(Task material Opens)

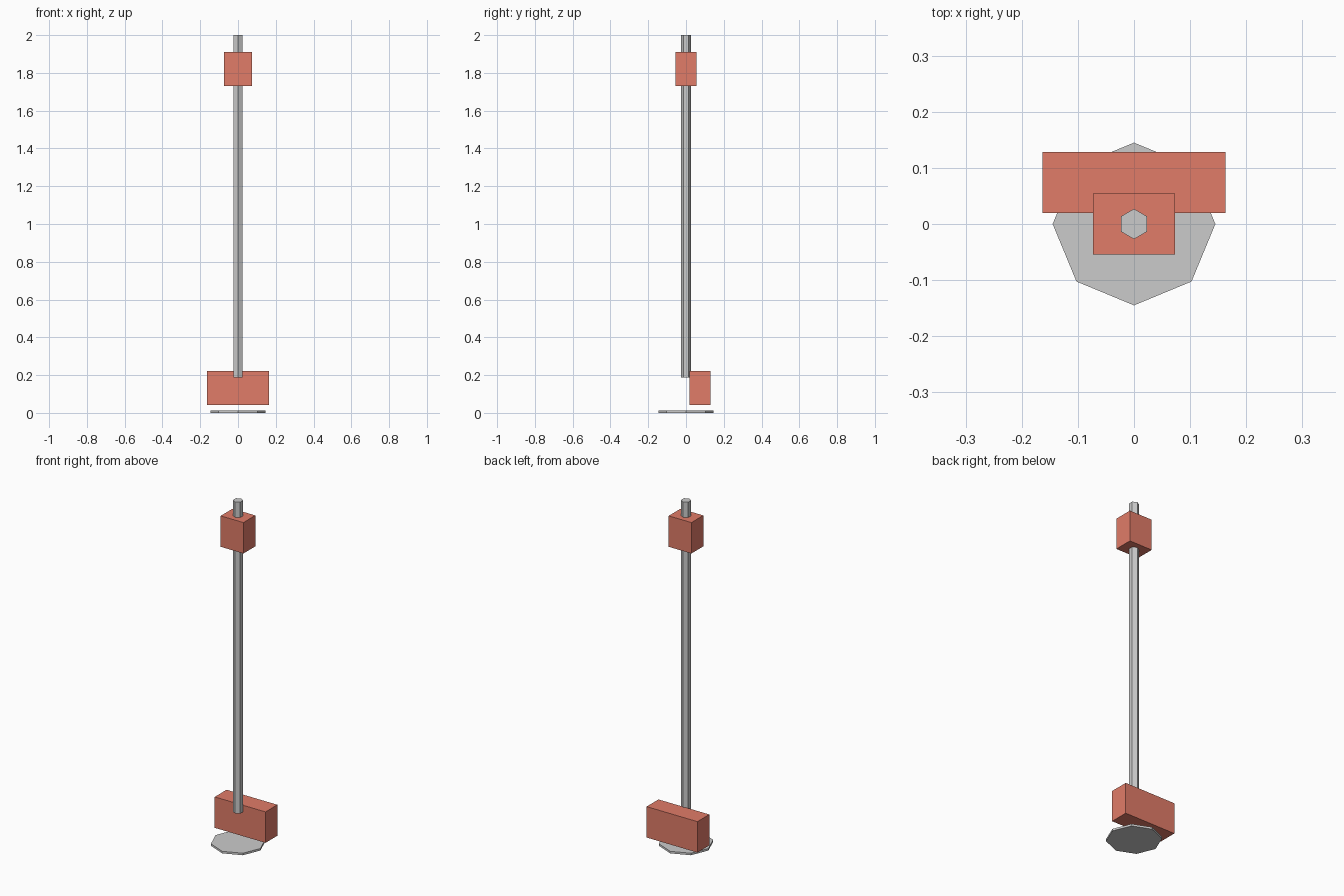
import bpy

if "Cube" in bpy.data.objects:
    bpy.data.objects.remove(bpy.data.objects["Cube"])

red = bpy.data.materials.new("red_paint")
red.diffuse_color = (0.75, 0.2, 0.14, 1)
red.use_nodes = True
red.node_tree.nodes["Principled BSDF"].inputs["Base Color"].default_value = red.diffuse_color


def prism(name, sides, radius, z0, z1):
    """Upright flat-sided cylinder between two heights."""
    bpy.ops.mesh.primitive_cylinder_add(
        vertices=sides, radius=radius, depth=z1 - z0, location=(0, 0, (z0 + z1) / 2))
    bpy.context.object.name = name


def box(name, size, centre):
    """Red box with its size stored in the mesh."""
    bpy.ops.mesh.primitive_cube_add(size=1, location=centre)
    ob = bpy.context.object
    ob.name = name
    ob.scale = size
    bpy.ops.object.transform_apply(location=False, rotation=False, scale=True)
    ob.data.materials.append(red)


# Octagonal floor plate and hexagonal pole
prism("base_plate", 8, 0.145, 0.0, 0.012)
prism("pole", 6, 0.027, 0.187, 2.0)

# Block around the pole top, wider block behind the pole foot
box("upper_block", (0.146, 0.109, 0.18), (0, 0, 1.82))
box("lower_block", (0.327, 0.109, 0.18), (0, 0.074, 0.132))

(Task material Closes)

Scan the entries above for the line containing "red.diffuse_color = (0.75, 0.2, 0.14, 1)", and copy it and all lines after it exactly, down to and including the line containing "box with its".

red.diffuse_color = (0.75, 0.2, 0.14, 1)
red.use_nodes = True
red.node_tree.nodes["Principled BSDF"].inputs["Base Color"].default_value = red.diffuse_color


def prism(name, sides, radius, z0, z1):
    """Upright flat-sided cylinder between two heights."""
    bpy.ops.mesh.primitive_cylinder_add(
        vertices=sides, radius=radius, depth=z1 - z0, location=(0, 0, (z0 + z1) / 2))
    bpy.context.object.name = name


def box(name, size, centre):
    """Red box with its size stored in the mesh."""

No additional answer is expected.